The New York health care proxy law allows you to appoint someone you trust – for example, a family member or close friend – to decide about treatment if you lose the ability to decide for yourself.  You can appoint someone by signing a form called a healthcare proxy.  Joe Robach provides these forms to seniors and/or any resident who would like one. You can give the person you appoint, “your health care agent”, as little or as much authority as you want.  You can allow your health care agent to decide about all health care or only certain treatments.  You can also give your agent instructions that he or she has to follow.  Your agent can then make sure that health care professionals follow your wishes and you can decide how your wishes apply as your medical conditions change.  Hospitals, doctors and other health care providers must follow your agent’s decision as if it’s your own.

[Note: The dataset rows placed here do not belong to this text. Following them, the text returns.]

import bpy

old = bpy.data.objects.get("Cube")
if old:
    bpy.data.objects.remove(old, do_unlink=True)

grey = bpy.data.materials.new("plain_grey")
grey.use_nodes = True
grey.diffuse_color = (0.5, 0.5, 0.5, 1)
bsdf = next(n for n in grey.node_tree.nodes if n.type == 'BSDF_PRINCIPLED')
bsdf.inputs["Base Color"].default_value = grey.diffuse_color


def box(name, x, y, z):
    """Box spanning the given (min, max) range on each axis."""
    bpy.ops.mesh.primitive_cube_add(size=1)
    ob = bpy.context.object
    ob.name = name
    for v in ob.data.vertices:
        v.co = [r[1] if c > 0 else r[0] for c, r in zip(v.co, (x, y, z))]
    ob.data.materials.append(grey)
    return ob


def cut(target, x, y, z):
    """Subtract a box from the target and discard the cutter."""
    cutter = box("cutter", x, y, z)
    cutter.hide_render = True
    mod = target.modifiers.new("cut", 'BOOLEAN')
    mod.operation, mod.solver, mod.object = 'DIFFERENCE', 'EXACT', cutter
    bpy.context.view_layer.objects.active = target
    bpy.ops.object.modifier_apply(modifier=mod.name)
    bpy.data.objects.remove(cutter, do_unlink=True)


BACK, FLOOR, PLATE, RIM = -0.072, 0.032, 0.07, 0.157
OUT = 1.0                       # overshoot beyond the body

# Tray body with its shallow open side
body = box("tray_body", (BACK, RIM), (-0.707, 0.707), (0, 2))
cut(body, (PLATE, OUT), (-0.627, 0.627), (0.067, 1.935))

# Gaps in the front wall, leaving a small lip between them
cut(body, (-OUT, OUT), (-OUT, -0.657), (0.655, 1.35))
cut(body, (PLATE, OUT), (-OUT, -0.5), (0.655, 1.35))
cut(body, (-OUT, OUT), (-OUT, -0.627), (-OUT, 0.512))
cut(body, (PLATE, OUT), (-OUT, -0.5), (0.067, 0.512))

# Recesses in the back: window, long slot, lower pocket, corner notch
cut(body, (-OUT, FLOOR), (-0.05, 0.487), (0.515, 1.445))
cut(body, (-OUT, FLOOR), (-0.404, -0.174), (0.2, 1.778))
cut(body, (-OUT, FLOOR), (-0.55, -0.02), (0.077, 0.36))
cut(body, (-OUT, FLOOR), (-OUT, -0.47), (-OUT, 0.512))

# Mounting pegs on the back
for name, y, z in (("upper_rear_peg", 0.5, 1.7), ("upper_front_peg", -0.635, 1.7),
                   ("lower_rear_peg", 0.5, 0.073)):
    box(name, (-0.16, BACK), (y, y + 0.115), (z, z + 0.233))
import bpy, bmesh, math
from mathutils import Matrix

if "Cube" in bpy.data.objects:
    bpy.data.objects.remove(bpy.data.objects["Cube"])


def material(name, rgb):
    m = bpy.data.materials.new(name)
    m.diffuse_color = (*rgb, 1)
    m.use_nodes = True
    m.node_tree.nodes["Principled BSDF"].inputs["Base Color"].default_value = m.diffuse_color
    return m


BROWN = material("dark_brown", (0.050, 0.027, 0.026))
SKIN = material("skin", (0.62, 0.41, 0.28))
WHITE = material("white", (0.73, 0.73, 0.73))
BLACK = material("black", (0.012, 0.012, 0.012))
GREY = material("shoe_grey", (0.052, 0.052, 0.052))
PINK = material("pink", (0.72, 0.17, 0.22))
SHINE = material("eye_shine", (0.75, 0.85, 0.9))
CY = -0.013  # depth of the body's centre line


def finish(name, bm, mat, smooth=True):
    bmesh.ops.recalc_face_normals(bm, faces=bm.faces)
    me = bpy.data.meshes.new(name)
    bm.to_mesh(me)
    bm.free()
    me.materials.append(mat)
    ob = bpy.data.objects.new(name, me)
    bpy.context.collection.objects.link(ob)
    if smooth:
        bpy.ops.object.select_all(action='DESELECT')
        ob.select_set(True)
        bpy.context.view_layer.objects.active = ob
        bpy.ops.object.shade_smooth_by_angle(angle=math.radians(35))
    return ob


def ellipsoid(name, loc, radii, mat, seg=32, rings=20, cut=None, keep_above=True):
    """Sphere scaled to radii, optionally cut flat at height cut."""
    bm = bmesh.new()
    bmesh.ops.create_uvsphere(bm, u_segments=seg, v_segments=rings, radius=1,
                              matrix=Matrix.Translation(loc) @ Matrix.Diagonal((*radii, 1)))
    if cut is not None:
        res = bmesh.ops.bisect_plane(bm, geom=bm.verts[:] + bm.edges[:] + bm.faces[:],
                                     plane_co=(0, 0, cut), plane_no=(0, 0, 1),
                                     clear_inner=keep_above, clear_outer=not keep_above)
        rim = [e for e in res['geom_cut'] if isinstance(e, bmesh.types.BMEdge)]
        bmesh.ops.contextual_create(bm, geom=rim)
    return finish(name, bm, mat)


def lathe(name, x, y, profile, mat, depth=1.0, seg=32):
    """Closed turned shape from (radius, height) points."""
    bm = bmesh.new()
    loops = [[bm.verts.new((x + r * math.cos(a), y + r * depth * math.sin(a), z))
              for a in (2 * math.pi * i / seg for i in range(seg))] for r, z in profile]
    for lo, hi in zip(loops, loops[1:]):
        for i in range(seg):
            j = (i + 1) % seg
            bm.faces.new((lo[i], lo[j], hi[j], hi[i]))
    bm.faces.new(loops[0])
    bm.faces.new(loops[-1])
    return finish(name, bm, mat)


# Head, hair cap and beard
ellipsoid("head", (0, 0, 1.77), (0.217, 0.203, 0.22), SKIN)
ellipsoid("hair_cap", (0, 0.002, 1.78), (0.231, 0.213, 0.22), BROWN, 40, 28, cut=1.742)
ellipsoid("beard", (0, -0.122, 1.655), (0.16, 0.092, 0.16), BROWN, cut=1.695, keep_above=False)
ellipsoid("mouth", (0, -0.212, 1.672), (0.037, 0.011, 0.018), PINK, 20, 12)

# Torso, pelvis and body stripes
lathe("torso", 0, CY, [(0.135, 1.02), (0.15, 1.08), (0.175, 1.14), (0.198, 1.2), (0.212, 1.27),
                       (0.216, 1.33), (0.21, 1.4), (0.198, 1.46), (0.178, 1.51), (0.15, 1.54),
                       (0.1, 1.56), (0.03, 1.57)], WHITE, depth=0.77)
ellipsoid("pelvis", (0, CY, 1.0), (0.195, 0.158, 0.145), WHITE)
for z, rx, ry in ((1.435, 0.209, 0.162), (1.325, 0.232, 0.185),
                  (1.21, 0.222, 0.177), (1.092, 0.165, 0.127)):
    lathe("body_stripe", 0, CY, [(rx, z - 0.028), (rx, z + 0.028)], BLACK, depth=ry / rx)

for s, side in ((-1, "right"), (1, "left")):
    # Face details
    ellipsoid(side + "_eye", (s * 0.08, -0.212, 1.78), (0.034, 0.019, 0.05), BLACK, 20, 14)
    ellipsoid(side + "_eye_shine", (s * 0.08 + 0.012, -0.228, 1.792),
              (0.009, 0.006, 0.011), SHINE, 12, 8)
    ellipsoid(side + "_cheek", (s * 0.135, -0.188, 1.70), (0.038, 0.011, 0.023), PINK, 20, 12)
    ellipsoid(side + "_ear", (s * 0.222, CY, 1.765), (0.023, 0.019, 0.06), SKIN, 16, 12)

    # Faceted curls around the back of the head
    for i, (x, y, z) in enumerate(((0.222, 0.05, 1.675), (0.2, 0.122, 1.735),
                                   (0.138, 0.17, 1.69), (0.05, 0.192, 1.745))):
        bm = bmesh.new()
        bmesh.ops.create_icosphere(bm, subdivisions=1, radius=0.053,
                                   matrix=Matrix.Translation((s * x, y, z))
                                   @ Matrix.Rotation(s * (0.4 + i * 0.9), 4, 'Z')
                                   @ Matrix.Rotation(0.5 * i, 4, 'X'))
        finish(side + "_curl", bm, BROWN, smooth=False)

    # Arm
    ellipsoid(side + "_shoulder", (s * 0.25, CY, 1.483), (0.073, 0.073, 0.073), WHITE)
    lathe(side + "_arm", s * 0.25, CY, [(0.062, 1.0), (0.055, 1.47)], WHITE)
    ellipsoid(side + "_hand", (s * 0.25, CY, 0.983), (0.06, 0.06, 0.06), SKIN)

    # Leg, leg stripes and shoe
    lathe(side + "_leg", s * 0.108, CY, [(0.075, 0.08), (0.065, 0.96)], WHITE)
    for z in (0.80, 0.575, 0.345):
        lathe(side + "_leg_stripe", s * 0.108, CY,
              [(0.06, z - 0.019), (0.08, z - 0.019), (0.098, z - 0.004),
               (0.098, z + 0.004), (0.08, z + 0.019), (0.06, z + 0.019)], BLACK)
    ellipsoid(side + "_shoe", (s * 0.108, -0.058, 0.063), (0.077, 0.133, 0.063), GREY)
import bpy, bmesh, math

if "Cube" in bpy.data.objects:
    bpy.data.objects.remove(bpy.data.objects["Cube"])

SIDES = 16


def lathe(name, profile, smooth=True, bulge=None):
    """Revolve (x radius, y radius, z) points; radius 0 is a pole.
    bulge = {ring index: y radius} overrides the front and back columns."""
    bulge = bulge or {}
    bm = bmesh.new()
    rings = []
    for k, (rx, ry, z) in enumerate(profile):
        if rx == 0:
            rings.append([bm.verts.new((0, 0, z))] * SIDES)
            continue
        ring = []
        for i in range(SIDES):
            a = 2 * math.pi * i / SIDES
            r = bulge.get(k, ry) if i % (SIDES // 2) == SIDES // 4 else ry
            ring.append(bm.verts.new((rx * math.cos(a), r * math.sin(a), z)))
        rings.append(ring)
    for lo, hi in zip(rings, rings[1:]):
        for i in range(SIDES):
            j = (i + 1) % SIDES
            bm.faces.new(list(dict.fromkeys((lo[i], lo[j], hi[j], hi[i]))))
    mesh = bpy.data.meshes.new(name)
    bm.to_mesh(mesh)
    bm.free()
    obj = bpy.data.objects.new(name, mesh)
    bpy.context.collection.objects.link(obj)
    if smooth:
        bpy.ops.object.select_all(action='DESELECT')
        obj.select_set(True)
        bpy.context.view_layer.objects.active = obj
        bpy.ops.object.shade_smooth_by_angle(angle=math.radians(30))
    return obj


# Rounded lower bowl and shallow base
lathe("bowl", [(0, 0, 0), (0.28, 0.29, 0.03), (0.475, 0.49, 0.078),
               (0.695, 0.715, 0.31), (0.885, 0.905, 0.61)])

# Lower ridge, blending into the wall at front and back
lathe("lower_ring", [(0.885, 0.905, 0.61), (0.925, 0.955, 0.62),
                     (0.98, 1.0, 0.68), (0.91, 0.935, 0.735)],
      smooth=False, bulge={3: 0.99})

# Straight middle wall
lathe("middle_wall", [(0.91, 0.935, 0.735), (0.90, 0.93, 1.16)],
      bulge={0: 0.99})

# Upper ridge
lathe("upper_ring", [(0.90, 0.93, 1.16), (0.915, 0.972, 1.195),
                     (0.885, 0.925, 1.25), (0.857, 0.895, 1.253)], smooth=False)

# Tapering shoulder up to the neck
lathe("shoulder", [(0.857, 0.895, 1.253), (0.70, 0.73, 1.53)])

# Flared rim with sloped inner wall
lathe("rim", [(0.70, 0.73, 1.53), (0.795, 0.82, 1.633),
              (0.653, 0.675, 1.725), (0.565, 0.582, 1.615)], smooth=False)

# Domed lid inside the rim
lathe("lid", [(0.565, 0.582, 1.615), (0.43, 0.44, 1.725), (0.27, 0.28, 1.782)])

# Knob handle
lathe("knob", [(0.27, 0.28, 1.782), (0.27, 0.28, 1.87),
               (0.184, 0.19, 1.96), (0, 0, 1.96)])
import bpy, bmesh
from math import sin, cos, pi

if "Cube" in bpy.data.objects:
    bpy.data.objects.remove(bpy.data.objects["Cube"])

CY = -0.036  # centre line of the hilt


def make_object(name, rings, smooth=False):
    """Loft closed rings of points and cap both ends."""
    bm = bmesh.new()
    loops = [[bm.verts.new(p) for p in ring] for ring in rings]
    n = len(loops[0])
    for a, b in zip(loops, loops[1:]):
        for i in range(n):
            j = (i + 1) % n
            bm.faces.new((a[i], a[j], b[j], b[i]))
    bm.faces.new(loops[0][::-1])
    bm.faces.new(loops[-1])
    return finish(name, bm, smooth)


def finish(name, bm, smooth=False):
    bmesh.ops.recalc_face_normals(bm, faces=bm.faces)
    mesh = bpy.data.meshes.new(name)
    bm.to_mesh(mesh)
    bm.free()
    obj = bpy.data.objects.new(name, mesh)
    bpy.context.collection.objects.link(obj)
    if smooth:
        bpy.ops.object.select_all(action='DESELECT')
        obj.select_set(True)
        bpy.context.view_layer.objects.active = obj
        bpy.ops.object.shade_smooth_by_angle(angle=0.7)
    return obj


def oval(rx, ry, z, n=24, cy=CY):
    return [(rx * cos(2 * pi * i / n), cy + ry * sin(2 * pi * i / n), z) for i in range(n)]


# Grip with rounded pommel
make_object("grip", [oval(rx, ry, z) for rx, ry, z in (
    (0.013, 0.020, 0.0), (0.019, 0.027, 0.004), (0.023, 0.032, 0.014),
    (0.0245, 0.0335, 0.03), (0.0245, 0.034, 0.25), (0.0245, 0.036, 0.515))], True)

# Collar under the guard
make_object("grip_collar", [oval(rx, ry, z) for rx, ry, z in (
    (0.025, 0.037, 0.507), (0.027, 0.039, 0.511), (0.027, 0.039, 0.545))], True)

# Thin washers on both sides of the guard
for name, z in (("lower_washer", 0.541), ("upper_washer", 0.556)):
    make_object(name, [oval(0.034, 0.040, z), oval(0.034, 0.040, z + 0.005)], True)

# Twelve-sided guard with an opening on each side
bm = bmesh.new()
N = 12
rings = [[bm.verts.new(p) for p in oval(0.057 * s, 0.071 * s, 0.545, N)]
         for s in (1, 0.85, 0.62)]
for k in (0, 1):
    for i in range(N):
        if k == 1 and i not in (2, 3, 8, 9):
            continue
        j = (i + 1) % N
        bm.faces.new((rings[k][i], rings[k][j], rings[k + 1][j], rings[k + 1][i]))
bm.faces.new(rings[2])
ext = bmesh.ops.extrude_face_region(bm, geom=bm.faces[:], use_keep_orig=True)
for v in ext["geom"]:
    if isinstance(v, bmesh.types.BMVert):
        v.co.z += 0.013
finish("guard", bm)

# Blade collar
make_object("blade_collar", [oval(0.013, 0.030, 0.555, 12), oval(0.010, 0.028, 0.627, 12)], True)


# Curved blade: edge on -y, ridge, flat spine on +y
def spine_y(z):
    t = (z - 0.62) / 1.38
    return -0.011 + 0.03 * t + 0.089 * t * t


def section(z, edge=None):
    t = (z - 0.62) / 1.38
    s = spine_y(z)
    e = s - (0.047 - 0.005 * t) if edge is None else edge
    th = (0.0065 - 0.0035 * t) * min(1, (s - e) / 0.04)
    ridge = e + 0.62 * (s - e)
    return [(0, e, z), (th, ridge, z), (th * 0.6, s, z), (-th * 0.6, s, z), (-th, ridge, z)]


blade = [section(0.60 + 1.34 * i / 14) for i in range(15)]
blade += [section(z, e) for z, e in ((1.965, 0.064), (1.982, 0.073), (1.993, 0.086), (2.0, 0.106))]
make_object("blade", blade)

A health care proxy is different than a “living will.”   A living will is a document that provides specific instructions about health care treatment.  It is generally used to declare wishes to refuse life-sustaining treatment under certain circumstances.  In contrast, the health care proxy allows you to choose someone you trust to make treatment decisions on your behalf.  Unlike a living will, a health care proxy does not require you to know in advance all the decisions that may arise.  Instead, your health care agent can interpret your wishes as medical circumstances change and you can make decisions you could not have known would have to be made.  The health care proxy is just as useful to receive treatment as it is for decisions to stop treatment.  If you complete a Health Care Proxy Form, but also have a living will, the living will provides instructions for your health care agent, and will guide his or her decisions.

If seniors need more information about health care proxies, they should contact Joe Robach’s office.